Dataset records
====
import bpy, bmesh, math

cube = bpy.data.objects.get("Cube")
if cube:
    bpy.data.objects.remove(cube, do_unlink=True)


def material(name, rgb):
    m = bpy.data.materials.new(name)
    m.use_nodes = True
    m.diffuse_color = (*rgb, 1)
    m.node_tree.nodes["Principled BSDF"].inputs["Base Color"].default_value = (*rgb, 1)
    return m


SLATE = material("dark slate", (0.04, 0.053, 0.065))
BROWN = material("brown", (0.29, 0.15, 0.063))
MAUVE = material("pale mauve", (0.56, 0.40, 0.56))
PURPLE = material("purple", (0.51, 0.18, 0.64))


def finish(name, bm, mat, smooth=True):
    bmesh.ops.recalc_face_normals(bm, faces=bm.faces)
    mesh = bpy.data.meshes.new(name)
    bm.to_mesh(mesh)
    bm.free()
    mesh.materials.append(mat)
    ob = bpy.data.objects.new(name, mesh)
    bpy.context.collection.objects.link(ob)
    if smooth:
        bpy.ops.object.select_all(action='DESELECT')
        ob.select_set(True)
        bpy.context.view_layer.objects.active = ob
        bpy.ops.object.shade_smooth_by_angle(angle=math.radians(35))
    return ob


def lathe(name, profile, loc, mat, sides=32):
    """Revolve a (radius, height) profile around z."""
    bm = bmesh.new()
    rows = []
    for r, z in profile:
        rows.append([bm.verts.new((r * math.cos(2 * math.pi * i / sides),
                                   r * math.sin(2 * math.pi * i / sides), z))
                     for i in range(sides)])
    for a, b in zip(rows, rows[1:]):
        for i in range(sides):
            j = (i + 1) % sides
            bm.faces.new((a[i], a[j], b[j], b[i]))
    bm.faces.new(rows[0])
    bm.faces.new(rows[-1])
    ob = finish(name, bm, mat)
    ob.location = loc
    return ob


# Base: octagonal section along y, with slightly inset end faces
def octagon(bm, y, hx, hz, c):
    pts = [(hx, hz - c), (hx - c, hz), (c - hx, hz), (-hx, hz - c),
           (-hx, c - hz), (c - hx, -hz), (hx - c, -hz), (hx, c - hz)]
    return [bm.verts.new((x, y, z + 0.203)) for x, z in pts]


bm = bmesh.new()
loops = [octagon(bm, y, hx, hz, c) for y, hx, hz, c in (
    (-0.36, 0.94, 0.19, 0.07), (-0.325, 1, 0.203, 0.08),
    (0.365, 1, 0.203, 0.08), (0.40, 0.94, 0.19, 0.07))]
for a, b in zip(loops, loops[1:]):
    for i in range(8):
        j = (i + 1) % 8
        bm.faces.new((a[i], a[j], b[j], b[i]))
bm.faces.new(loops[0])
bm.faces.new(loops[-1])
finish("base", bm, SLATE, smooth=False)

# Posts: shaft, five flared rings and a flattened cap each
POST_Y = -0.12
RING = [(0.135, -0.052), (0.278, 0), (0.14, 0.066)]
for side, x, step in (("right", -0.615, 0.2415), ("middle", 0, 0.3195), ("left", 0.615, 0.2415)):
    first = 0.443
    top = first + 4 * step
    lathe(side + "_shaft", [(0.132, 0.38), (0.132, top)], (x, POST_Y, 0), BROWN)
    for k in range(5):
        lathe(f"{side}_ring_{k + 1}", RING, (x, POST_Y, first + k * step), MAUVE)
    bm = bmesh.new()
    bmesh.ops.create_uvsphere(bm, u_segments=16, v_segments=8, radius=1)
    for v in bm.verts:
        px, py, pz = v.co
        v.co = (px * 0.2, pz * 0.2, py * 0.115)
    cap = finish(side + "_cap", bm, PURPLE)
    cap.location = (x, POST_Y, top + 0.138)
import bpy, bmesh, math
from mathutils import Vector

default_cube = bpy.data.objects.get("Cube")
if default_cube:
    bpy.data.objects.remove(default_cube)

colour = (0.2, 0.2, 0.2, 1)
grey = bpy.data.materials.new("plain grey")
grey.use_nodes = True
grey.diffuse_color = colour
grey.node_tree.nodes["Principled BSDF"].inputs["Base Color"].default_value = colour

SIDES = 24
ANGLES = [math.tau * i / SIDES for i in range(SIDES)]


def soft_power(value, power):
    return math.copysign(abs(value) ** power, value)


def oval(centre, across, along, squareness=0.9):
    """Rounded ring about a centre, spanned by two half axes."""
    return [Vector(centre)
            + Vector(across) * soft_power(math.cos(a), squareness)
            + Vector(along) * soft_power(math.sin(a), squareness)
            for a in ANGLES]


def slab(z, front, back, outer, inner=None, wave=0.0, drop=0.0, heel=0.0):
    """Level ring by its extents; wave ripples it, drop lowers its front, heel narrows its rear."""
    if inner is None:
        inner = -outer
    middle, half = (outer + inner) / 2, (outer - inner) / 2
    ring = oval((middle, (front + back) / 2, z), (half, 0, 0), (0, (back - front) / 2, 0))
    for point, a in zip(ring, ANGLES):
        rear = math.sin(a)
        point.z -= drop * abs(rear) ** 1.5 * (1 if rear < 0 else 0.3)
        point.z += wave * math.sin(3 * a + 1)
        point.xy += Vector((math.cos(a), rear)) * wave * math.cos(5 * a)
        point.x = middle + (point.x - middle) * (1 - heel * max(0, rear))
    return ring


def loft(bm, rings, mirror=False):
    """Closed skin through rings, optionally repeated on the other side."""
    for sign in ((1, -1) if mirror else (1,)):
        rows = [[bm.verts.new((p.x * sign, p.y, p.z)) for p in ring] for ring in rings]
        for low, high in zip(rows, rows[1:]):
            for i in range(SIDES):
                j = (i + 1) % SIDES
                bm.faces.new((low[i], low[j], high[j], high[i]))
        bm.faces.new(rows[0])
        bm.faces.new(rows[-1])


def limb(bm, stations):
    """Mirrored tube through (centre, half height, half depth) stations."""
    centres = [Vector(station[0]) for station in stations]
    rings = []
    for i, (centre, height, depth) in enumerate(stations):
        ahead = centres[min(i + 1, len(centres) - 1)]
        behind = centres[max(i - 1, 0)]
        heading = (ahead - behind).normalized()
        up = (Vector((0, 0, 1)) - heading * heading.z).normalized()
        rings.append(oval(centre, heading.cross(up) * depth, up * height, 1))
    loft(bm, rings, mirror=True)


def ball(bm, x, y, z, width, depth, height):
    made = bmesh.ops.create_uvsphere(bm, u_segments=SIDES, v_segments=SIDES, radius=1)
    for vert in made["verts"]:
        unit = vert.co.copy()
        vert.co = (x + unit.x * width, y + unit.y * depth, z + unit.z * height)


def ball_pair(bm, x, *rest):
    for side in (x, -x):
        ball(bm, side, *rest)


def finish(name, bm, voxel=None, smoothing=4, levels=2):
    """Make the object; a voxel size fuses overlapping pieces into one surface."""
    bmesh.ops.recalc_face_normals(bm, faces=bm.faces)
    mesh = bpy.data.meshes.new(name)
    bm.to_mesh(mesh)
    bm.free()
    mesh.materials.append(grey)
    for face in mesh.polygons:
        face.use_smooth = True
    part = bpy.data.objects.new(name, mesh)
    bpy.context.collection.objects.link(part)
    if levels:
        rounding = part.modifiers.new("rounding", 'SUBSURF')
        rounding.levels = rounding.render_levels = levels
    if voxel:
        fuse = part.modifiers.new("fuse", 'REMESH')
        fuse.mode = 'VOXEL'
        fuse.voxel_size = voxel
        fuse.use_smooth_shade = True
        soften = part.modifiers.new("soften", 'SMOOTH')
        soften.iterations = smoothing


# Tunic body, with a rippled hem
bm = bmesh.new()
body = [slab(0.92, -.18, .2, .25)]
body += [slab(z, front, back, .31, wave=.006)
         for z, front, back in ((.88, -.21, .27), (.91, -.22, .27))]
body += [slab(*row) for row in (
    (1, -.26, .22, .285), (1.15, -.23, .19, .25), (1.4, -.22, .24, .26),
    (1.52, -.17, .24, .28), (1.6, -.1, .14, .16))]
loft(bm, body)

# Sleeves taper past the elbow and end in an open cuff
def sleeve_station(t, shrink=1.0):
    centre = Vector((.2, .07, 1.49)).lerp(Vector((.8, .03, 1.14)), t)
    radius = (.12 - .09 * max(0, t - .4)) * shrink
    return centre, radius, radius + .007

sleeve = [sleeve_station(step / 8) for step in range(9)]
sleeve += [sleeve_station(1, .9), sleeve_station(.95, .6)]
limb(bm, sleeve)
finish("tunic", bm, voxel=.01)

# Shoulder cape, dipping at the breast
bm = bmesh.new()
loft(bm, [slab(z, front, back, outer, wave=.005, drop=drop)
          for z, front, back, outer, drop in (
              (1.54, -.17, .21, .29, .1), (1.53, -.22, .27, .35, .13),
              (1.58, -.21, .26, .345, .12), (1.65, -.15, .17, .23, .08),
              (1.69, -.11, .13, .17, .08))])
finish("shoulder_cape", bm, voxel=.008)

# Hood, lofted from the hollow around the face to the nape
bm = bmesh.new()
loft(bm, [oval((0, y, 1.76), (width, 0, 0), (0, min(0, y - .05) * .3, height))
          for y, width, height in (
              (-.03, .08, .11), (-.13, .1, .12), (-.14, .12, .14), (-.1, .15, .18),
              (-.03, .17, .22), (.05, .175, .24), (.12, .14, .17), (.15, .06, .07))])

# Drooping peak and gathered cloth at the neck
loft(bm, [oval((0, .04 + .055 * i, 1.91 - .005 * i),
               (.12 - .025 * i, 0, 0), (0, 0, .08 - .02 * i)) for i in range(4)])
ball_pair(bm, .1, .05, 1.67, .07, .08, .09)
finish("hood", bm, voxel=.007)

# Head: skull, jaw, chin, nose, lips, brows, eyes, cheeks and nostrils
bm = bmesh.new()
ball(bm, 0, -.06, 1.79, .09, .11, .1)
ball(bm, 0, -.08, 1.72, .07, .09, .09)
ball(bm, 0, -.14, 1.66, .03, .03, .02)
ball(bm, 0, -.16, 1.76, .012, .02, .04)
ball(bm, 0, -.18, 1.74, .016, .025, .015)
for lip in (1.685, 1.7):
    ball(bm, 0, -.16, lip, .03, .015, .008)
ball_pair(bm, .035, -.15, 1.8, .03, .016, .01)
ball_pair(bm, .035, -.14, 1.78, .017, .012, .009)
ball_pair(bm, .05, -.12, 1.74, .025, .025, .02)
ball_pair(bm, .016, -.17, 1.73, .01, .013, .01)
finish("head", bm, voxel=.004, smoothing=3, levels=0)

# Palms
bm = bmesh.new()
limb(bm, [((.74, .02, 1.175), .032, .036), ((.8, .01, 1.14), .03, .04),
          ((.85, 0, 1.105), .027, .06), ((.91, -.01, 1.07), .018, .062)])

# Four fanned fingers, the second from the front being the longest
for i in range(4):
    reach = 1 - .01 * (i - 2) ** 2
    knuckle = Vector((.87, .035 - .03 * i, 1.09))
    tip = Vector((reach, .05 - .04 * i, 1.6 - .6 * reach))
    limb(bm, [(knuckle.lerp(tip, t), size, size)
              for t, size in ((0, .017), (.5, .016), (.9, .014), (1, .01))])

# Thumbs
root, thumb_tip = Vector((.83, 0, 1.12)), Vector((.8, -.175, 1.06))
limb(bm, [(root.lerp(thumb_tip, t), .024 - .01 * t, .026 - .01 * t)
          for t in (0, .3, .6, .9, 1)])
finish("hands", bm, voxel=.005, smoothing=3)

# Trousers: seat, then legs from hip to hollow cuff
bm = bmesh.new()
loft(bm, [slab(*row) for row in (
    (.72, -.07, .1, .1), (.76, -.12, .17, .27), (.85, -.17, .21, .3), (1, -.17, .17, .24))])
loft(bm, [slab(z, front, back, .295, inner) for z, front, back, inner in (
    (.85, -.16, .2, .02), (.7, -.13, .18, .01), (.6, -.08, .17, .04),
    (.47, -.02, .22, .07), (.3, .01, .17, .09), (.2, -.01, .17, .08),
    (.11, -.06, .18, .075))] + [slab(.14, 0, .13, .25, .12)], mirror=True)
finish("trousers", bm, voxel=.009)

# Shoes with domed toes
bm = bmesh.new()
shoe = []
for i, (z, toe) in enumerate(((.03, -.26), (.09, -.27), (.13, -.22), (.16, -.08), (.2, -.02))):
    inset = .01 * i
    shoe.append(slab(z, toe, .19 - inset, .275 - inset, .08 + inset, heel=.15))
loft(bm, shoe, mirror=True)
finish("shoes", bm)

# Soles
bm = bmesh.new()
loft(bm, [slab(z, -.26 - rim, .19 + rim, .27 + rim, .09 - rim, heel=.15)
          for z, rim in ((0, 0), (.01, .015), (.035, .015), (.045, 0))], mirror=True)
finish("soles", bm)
====
> [DESCRIPTION OF THE TASK]
Output the lines above between the one holding "fuse.mode = 'VOXEL'" and the one holding "body += [slab(*row)", inclusive, with nothing before or after them.

> [SOLUTION TO THIS EXERCISE]
        fuse.mode = 'VOXEL'
        fuse.voxel_size = voxel
        fuse.use_smooth_shade = True
        soften = part.modifiers.new("soften", 'SMOOTH')
        soften.iterations = smoothing


# Tunic body, with a rippled hem
bm = bmesh.new()
body = [slab(0.92, -.18, .2, .25)]
body += [slab(z, front, back, .31, wave=.006)
         for z, front, back in ((.88, -.21, .27), (.91, -.22, .27))]
body += [slab(*row) for row in (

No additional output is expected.